for your 15 year old, I would make sure he's not working more than 1 day a weekend and 1 night a week. Beyond that it is going to impact on his GCSEs, and again, why should his future be sacrificed for your DD1s?

DontmindifIdo Sat 23-Nov-13 12:31:23

Although Mia - in the case of the 18 year old, I agree it should be them asking the quesitons, the younger child is still just that, a child, who might not realise they are allowed to say no, particularly if their dad is telling them to stick it out and the importance of helping out family.

nennypops Sat 23-Nov-13 13:53:56

I'm almost more concerned that they're working after school. How are they getting their work done? I'd be really concerned if they're jeopardising their GCSEs and A Levels just to help their sister out.
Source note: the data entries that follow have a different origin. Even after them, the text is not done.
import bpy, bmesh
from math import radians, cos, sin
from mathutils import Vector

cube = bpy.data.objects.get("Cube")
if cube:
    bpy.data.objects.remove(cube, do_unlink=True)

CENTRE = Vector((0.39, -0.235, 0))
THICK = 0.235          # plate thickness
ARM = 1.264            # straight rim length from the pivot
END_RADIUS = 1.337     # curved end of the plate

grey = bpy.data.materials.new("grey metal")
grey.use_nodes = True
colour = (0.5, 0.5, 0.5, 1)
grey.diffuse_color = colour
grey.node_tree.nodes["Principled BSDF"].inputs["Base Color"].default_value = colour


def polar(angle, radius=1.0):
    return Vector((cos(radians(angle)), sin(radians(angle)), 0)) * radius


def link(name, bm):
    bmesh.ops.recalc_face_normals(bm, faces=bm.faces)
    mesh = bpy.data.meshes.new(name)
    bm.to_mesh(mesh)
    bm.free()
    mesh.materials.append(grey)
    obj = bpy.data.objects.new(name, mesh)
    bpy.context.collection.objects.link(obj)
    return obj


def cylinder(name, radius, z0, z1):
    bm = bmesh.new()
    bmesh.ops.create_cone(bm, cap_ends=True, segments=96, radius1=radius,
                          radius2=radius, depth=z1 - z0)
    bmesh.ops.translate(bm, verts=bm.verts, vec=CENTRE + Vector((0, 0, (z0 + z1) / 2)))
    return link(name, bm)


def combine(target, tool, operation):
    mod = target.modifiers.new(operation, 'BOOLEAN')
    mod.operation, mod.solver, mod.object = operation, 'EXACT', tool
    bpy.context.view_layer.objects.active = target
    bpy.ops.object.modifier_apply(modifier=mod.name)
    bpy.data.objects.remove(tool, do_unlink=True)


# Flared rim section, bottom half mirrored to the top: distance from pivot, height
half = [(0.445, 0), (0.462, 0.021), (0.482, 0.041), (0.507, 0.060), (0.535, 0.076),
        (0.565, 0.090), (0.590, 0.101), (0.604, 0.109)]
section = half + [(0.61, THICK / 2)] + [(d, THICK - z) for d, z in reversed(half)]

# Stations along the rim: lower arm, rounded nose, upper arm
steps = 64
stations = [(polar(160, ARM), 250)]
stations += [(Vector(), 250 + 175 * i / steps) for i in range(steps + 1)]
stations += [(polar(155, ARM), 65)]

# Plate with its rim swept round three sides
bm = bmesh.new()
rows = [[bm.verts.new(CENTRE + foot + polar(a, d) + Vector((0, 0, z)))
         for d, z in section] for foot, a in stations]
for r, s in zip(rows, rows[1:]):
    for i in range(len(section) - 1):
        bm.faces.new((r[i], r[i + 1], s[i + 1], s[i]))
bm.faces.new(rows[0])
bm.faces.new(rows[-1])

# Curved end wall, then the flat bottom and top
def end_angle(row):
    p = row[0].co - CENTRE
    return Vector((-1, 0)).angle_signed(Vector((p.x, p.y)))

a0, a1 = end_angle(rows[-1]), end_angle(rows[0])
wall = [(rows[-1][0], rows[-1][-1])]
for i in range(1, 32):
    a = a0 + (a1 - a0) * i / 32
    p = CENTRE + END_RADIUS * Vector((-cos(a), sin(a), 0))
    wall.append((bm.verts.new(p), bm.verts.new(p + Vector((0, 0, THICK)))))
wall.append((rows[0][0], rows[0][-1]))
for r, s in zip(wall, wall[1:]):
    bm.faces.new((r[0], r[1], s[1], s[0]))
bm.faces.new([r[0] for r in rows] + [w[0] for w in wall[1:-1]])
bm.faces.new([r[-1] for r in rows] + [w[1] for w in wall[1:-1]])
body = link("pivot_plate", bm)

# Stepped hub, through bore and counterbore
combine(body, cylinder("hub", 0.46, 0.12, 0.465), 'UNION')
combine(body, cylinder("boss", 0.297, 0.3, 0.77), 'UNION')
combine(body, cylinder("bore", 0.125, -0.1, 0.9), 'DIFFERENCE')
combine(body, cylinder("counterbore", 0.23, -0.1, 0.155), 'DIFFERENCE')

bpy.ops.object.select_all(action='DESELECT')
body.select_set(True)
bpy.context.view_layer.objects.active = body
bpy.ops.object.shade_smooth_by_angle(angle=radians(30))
I'm also a bit puzzled about the business model. This is a café employing eldest dd full time, her siblings part time, plus "other staff" which seems to imply at least two others. Given that it doesn't seem to have that much custom if she's still not making any money, does she actually need that many staff anyway? Is she just getting her brother and sister to do stuff that she could do but doesn't want to?

AnnieJanuary Sat 23-Nov-13 14:51:22

Could she risk being shut down if she's found to have unpaid staff? Doesn't that break a few labour laws?

Mia4 Sat 23-Nov-13 16:35:37

Very true DontmindifIdo, OP should tell her kids this or perhaps OP should show her DP this thread and/or tell him that he should be explaining this to them since it's his relative and they'll be worried about letting him down.

Join the discussion

Join the discussion

Registering is free, easy, and means you can join in the discussion, get discounts, win prizes and lots more.

Register now